But again I wasn’t really satisfied with the game, and I had to ask myself why I was doing this game in the first place, and what inspired me. My inspiration came from the feeling of the days just passing by. A feeling you notice when sitting on a train. So I changed the story, made it simpler but stronger, portraying this feeling of a daily cycle just passing by. The game we will be showcasing at Game Scope is an iOS game about a lonely old man living an ordinary life that feels like a loop. Waking up, going to work, washing the clothes, watching TV, going to bed. Repeat. A cinematic experimental moody game, I guess you can call it (screenshot 3)
If you want to follow both or only one of the games we’ve glanced over, you can, of course, check out the website.
You can also just talk with Bertil at this year’s Game Scope in Aalborg where he’d probably love to share stories of weird and wonderful games! However, until then, let’s talk games, passion, and Bertil!
Okay, to hear a bit about you: what are your story when it comes to games, where did the passion start?
When I was 15 years old I taught myself to program and create websites. I started my website “Wrinkled Art” and at the age of 16 I released my first game on Newgrounds. It got a few gameplay videos on youtube and did pretty good on the different online flash games portals. This really gave me the motivation to do more. Shortly after, I created and released my second game “Justin’s Mind”.
For me, the most important thing about making games is to tell stories visually. That is what I like. I am studying at a film school and working with regular screenwriting and film directing, and trying to combine classical cinematic elements in a game is something I find really interesting. Trying to push the boundaries of what a regular game can do.

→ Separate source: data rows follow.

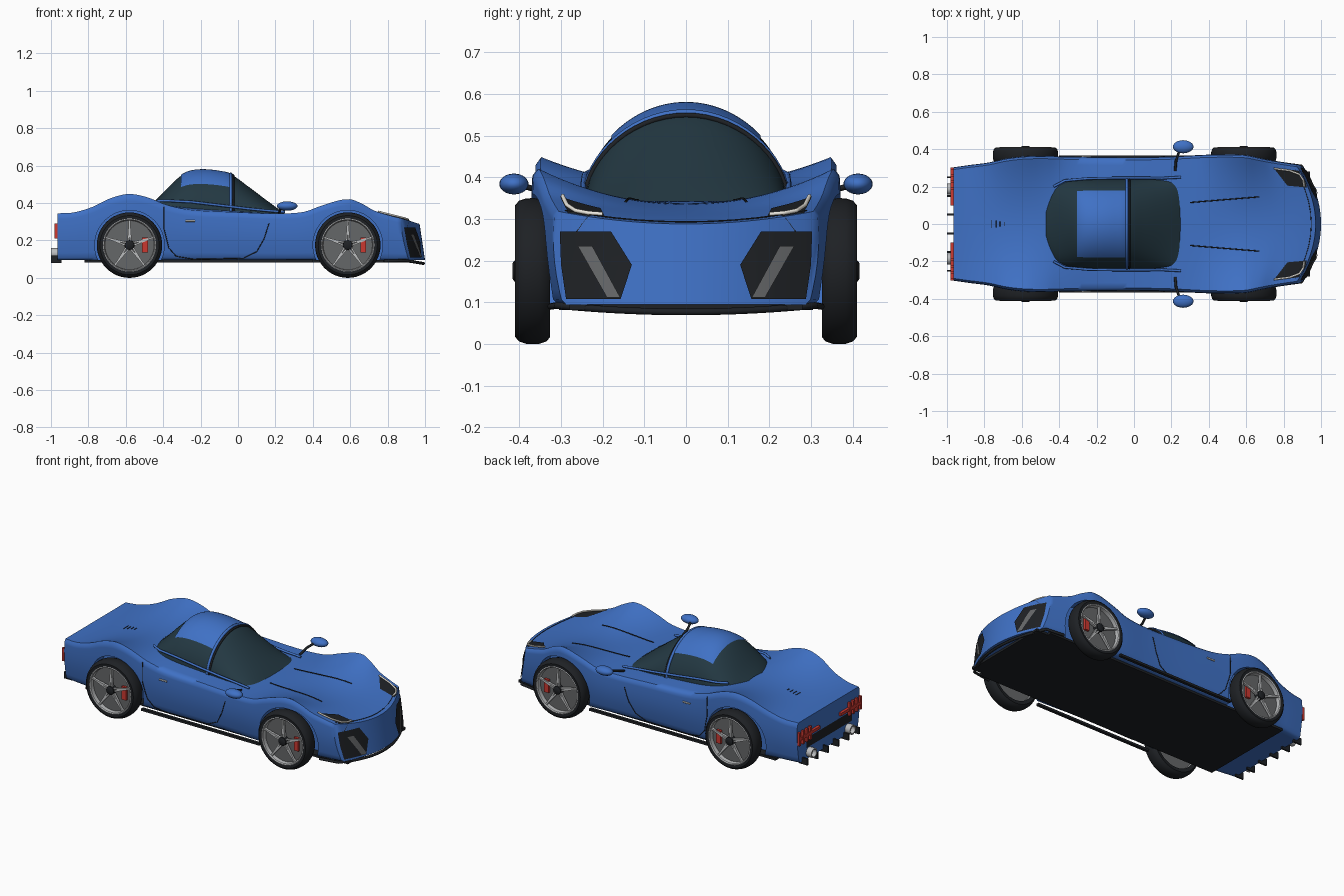
import bpy, bmesh
from math import sin, cos, pi, radians
from mathutils import Matrix, Vector
from mathutils.bvhtree import BVHTree

if "Cube" in bpy.data.objects:
    bpy.data.objects.remove(bpy.data.objects["Cube"])

def mat(name, c):
    m = bpy.data.materials.new(name)
    m.diffuse_color = (*c, 1)
    m.use_nodes = True
    m.node_tree.nodes["Principled BSDF"].inputs["Base Color"].default_value = m.diffuse_color
    return m
BLUE, GLASS, BLACK = mat("blue_paint", (.05, .165, .56)), mat("dark_glass", (.017, .04, .055)), mat("black_trim", (.013, .015, .018))
RED, SILVER, GREY = mat("red", (.6, .04, .03)), mat("silver", (.5, .51, .52)), mat("disc_grey", (.13, .135, .14))
WHITE = mat("lamp_white", (.85, .82, .75))

def finish(name, bm, m, angle=40):
    bmesh.ops.recalc_face_normals(bm, faces=bm.faces)
    me = bpy.data.meshes.new(name)
    bm.to_mesh(me); bm.free()
    ob = bpy.data.objects.new(name, me)
    bpy.context.collection.objects.link(ob)
    me.materials.append(m)
    smooth(ob, angle)
    return ob

def smooth(ob, angle):
    bpy.ops.object.select_all(action='DESELECT')
    ob.select_set(True)
    bpy.context.view_layer.objects.active = ob
    bpy.ops.object.shade_smooth_by_angle(angle=radians(angle))

def grid(name, rows, m, angle=40, thick=0):
    bm = bmesh.new()
    v = [[bm.verts.new(p) for p in r] for r in rows]
    for a, b in zip(v, v[1:]):
        for i in range(len(a) - 1):
            bm.faces.new((a[i], a[i + 1], b[i + 1], b[i]))
    ob = finish(name, bm, m, angle)
    if thick:
        ob.modifiers.new("thickness", 'SOLIDIFY').thickness = thick
    return ob

def boxes(name, items, m):
    bm = bmesh.new()
    for c, size, rot in items:   # rot is about y
        bmesh.ops.create_cube(bm, size=1, matrix=Matrix.Rotation(rot, 4, 'Y') @ Matrix.Translation(c) @ Matrix.Diagonal((*size, 1)))
    return finish(name, bm, m)

def tube(name, pts, r, m):
    cu = bpy.data.curves.new(name, 'CURVE')
    cu.dimensions, cu.bevel_depth, cu.bevel_resolution, cu.use_fill_caps = '3D', r, 2, True
    sp = cu.splines.new('POLY')
    sp.points.add(len(pts) - 1)
    for p, q in zip(sp.points, pts):
        p.co = (*q, 1)
    cu.materials.append(m)
    ob = bpy.data.objects.new(name, cu)
    bpy.context.collection.objects.link(ob)

def lathe(name, prof, m, loc, s=1, axis='Y', n=48):
    bm = bmesh.new()
    rings = []
    for i in range(n):
        a = 2 * pi * i / n
        rings.append([bm.verts.new((r * cos(a), s * y, r * sin(a)) if axis == 'Y' else (y, r * cos(a), r * sin(a))) for r, y in prof])
    for i in range(n):
        a, b = rings[i], rings[(i + 1) % n]
        for j in range(len(prof) - 1):
            bm.faces.new((a[j], a[j + 1], b[j + 1], b[j]))
    bmesh.ops.remove_doubles(bm, verts=bm.verts, dist=1e-5)
    ob = finish(name, bm, m)
    ob.location = loc
    return ob

def interp(keys, x, k):
    # Catmull-Rom through key stations
    n = len(keys)
    i = max(j for j in range(n - 1) if keys[j][0] <= x + 1e-9 or j == 0)
    K = lambda j: keys[min(max(j, 0), n - 1)]
    a, b = K(i), K(i + 1)
    h = b[0] - a[0]
    slope = lambda j: (K(j + 1)[k] - K(j - 1)[k]) / (K(j + 1)[0] - K(j - 1)[0])
    t = (x - a[0]) / h
    return ((2*t**3 - 3*t*t + 1) * a[k] + (t**3 - 2*t*t + t) * h * slope(i)
            + (3*t*t - 2*t**3) * b[k] + (t**3 - t*t) * h * slope(i + 1))

# Body shell: x, half width, fender height, centre height
KEYS = [(-.965, .30, .345, .345), (-.88, .312, .35, .345), (-.78, .325, .38, .355), (-.68, .347, .43, .368),
        (-.58, .358, .453, .378), (-.48, .36, .432, .383), (-.38, .357, .39, .385), (-.25, .355, .362, .38),
        (0, .353, .35, .36), (.2, .357, .344, .345), (.35, .365, .353, .343), (.45, .368, .39, .34),
        (.58, .366, .426, .335), (.7, .352, .402, .325), (.8, .338, .362, .315), (.9, .326, .338, .303), (.99, .315, .32, .288)]
ZB, M = .095, 25
def section(x):
    w, zf, zc = (interp(KEYS, x, k) for k in (1, 2, 3))
    ts = [-.97 + 1.94 * i / (M - 1) for i in range(M)]
    ss = [.06, .12, .25, .4, .55, .7, .85, .95]
    side = [(w * (1 + .02 * sin(pi * s) - .06 * s * s), zf + (ZB - zf) * s) for s in ss]
    pts = [(w * t, zc + (zf - zc) * t * t) for t in ts] + side
    pts += [(-w * .94 * t, ZB) for t in ts] + [(-y, z) for y, z in reversed(side)]
    g = max(0, (x - .6) / .39)
    return [(x - g * y * y - g * .03 * (z - ZB) / .2 + g * .01, y, z) for y, z in pts]
bm = bmesh.new()
N = 80
rings = [[bm.verts.new(p) for p in section(-.965 + 1.955 * i / N)] for i in range(N + 1)]
L = len(rings[0])
for a, b in zip(rings, rings[1:]):
    for i in range(L):
        bm.faces.new((a[i], a[(i + 1) % L], b[(i + 1) % L], b[i]))
for r in (rings[0], rings[-1]):
    bot = r[M + 8:2 * M + 8]
    for i in range(M - 1):
        bm.faces.new((r[i], r[i + 1], bot[M - 2 - i], bot[M - 1 - i]))
    bm.faces.new(r[M - 1:M + 9])
    bm.faces.new(r[2 * M + 7:] + [r[0]])
bvh = BVHTree.FromBMesh(bm)
body = finish("body_shell", bm, BLUE, 60)

# Wheel arches
WX, WR = (-.58, .587), .175
for x in WX:
    for s in (1, -1):
        cut = lathe("arch_cutter", [(0, .25), (.186, .25), (.186, .6), (0, .6)], BLUE, (x, 0, WR), s, n=64)
        cut.hide_render = True
        md = body.modifiers.new("arch", 'BOOLEAN')
        md.operation, md.object, md.solver = 'DIFFERENCE', cut, 'EXACT'
        bpy.context.view_layer.update()
        bpy.context.view_layer.objects.active = body
        bpy.ops.object.modifier_apply(modifier=md.name)
        bpy.data.objects.remove(cut)
smooth(body, 50)

def on_body(a, b, d, off=.003):
    # drop a 2D point onto the body along a direction: top, front, rear, left (+y), right (-y)
    o, v = {'top': ((a, b, 2), (0, 0, -1)), 'front': ((2, a, b), (-1, 0, 0)), 'rear': ((-2, a, b), (1, 0, 0)),
            'left': ((a, 2, b), (0, -1, 0)), 'right': ((a, -2, b), (0, 1, 0))}[d]
    p = bvh.ray_cast(Vector(o), Vector(v))[0]
    if p is None:
        p = bvh.find_nearest(Vector(o) + Vector(v) * 1.1)[0]
    return p - Vector(v) * off

def patch(name, rows, d, m, off=.004, n=8):
    out = []
    for (a, b), (c, e) in zip(rows, rows[1:]):
        for j in range(n + 1):
            l, r = Vector(a).lerp(c, j / n), Vector(b).lerp(e, j / n)
            out.append([on_body(*l.lerp(r, i / n), d, off) for i in range(n + 1)])
    return grid(name, out, m)

def trace(name, pts, d, r, m, n=8, off=.001):
    tube(name, [on_body(*Vector(a).lerp(b, i / n), d, off) for a, b in zip(pts, pts[1:]) for i in range(n + 1)], r, m)

# Canopy: x, roof height, half width, base height
CAN = [(-.47, .39, .12, .36), (-.43, .425, .195, .365), (-.36, .497, .228, .37), (-.3, .55, .237, .372), (-.25, .571, .24, .37),
       (-.18, .577, .24, .365), (-.1, .569, .24, .36), (-.035, .552, .24, .355), (.05, .492, .24, .35), (.15, .417, .235, .34),
       (.22, .365, .222, .335), (.255, .338, .19, .33)]
def canopy(x, a, off=0):
    h, w, b = (interp(CAN, x, k) for k in (1, 2, 3))
    return (x, (w + off) * cos(a), b + (h + off - b) * abs(sin(a)) ** 1.2)
def skin(name, x0, x1, a0, a1, off, m, thick=0):
    grid(name, [[canopy(x0 + (x1 - x0) * i / 30, radians(a0 + (a1 - a0) * j / 30), off) for j in range(31)] for i in range(31)], m, 60, thick)
skin("canopy_glass", -.47, .255, 0, 180, 0, GLASS)
skin("roof_panel", -.305, -.045, 43, 137, .004, BLUE)
tube("roof_hoop", [canopy(-.038, radians(6 * i), .002) for i in range(31)], .008, BLUE)
tube("windscreen_seal", [canopy(-.026, radians(6 * i), .002) for i in range(31)], .006, BLACK)

for s, side in ((1, "left"), (-1, "right")):
    Y = lambda pts: [(a, s * b) for a, b in pts]
    # Window sill, door lines, handle and bonnet crease
    tube(side + "_window_sill", [(x, s * y, z) for x, y, z in ((-.43, .2, .412), (-.37, .232, .412), (-.25, .243, .406), (-.1, .246, .388), (.05, .246, .37), (.15, .245, .36), (.25, .25, .352))], .007, BLUE)
    trace(side + "_door_seam", [(-.395, .38), (-.395, .26), (-.37, .16), (-.33, .115), (-.24, .1), (.03, .105), (.1, .14), (.14, .21), (.165, .29)], side, .0022, BLACK)
    trace(side + "_door_handle", [(-.28, .305), (-.23, .305)], side, .005, SILVER)
    trace(side + "_bonnet_crease", Y([(.3, .115), (.67, .145)]), 'top', .003, BLACK)
    # Headlights and front intakes
    patch(side + "_headlight", [Y([(.745, .302), (.82, .205)]), Y([(.9, .282), (.925, .195)])], 'top', BLACK)
    trace(side + "_light_strip", Y([(.75, .296), (.83, .286), (.885, .265), (.905, .235), (.91, .2)]), 'top', .005, WHITE, off=.007)
    patch(side + "_intake", [Y2 for Y2 in ([(s * .303, .27), (s * .18, .27)], [(s * .3, .19), (s * .13, .19)], [(s * .288, .108), (s * .157, .108)])], 'front', BLACK, .006)
    patch(side + "_intake_slat", [[(s * .26, .235), (s * .225, .235)], [(s * .19, .112), (s * .158, .112)]], 'front', GREY, .012)
    # Mirror
    tube(side + "_mirror_stalk", [(.22, s * .285, .345), (.225, s * .34, .365), (.245, s * .4, .382)], .007, BLACK)
    bm = bmesh.new()
    bmesh.ops.create_uvsphere(bm, u_segments=24, v_segments=14, radius=1, matrix=Matrix.Translation((.263, s * .413, .384)) @ Matrix.Diagonal((.055, .035, .025, 1)))
    finish(side + "_mirror", bm, BLUE, 60)
    # Side skirt blade
    boxes(side + "_side_skirt", [((0, s * .356, .09), (.8, .018, .014), 0)], BLACK)
    # Tail light, exhaust
    boxes(side + "_tail_light", [((-.973, s * .2, .25), (.016, .2, .018), 0)]
          + [((-.974, s * (.19 + .035 * i), .25), (.016, .014, .08), 0) for i in range(4)], RED)
    lathe(side + "_exhaust", [(.0, -.96), (.029, -.96), (.029, -1), (.022, -1), (.022, -.975), (0, -.975)], SILVER, (0, s * .187, .13), axis='X', n=24)
    # Wheels
    for x, end in zip(WX, ("rear", "front")):
        nm, c = f"{end}_{side}_", (x, 0, WR)
        lathe(nm + "tyre", [(.136, .33), (.158, .326), (.169, .335), (.1745, .352), (.175, .368), (.1745, .384), (.169, .401), (.158, .41), (.142, .409)], BLACK, c, s)
        lathe(nm + "rim", [(.144, .408), (.138, .411), (.133, .406), (.13, .36), (.136, .33)], SILVER, c, s)
        lathe(nm + "brake_disc", [(0, .345), (.133, .345), (.133, .382), (0, .382)], GREY, c, s)
        lathe(nm + "hub", [(0, .375), (.027, .375), (.025, .412), (.018, .417), (0, .417)], BLACK, c, s, n=20)
        boxes(nm + "spokes", [((.08, s * .397, o), (.115, .014, .009), radians(-90 + 72 * i + o * 500)) for i in range(5) for o in (-.009, .009)], SILVER).location = c
        boxes(nm + "caliper", [((.083, s * .388, 0), (.03, .016, .08), 0)], RED).location = c

# Floor, front lip, tail panel, diffuser fins, deck vents
boxes("floor_panel", [((.02, 0, .088), (1.68, .61, .014), 0), ((.89, 0, .088), (.1, .56, .014), 0)], BLACK)
tube("front_lip", [(.78, -.325, .09)] + [(.992 - y * y, y, .077 + .16 * y * y) for y in [-.31 + .031 * i for i in range(21)]] + [(.78, .325, .09)], .008, BLACK)
patch("tail_panel", [[(-.22, .225), (.22, .225)], [(-.22, .165), (.22, .165)]], 'rear', BLACK)
boxes("diffuser_fins", [((-.972, -.25 + .1 * i, .1), (.056, .01, .04), 0) for i in range(6)], BLACK)
for i in range(4):
    trace("deck_vent", [(-.76 + .022 * i, -.022 + .004 * i), (-.76 + .022 * i, .022 - .004 * i)], 'top', .002, BLACK, 2)
trace("nose_seam", [(.948 - y * y, y) for y in [-.29 + .058 * i for i in range(11)]], 'top', .0018, BLACK, 2)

It’s clear as day that Bertil isn’t leaving the world of games, but rather that he will continue to strive and make obscure and neat games. However, what exactly is his next goal? Well, I’m sure glad I asked him that:
Hopefully to keep working with game directing and get the chance to tell stories visually, and experiment with combining film and games in new interesting ways. Virtual reality and facial capture are things I will investigate further in the future for sure.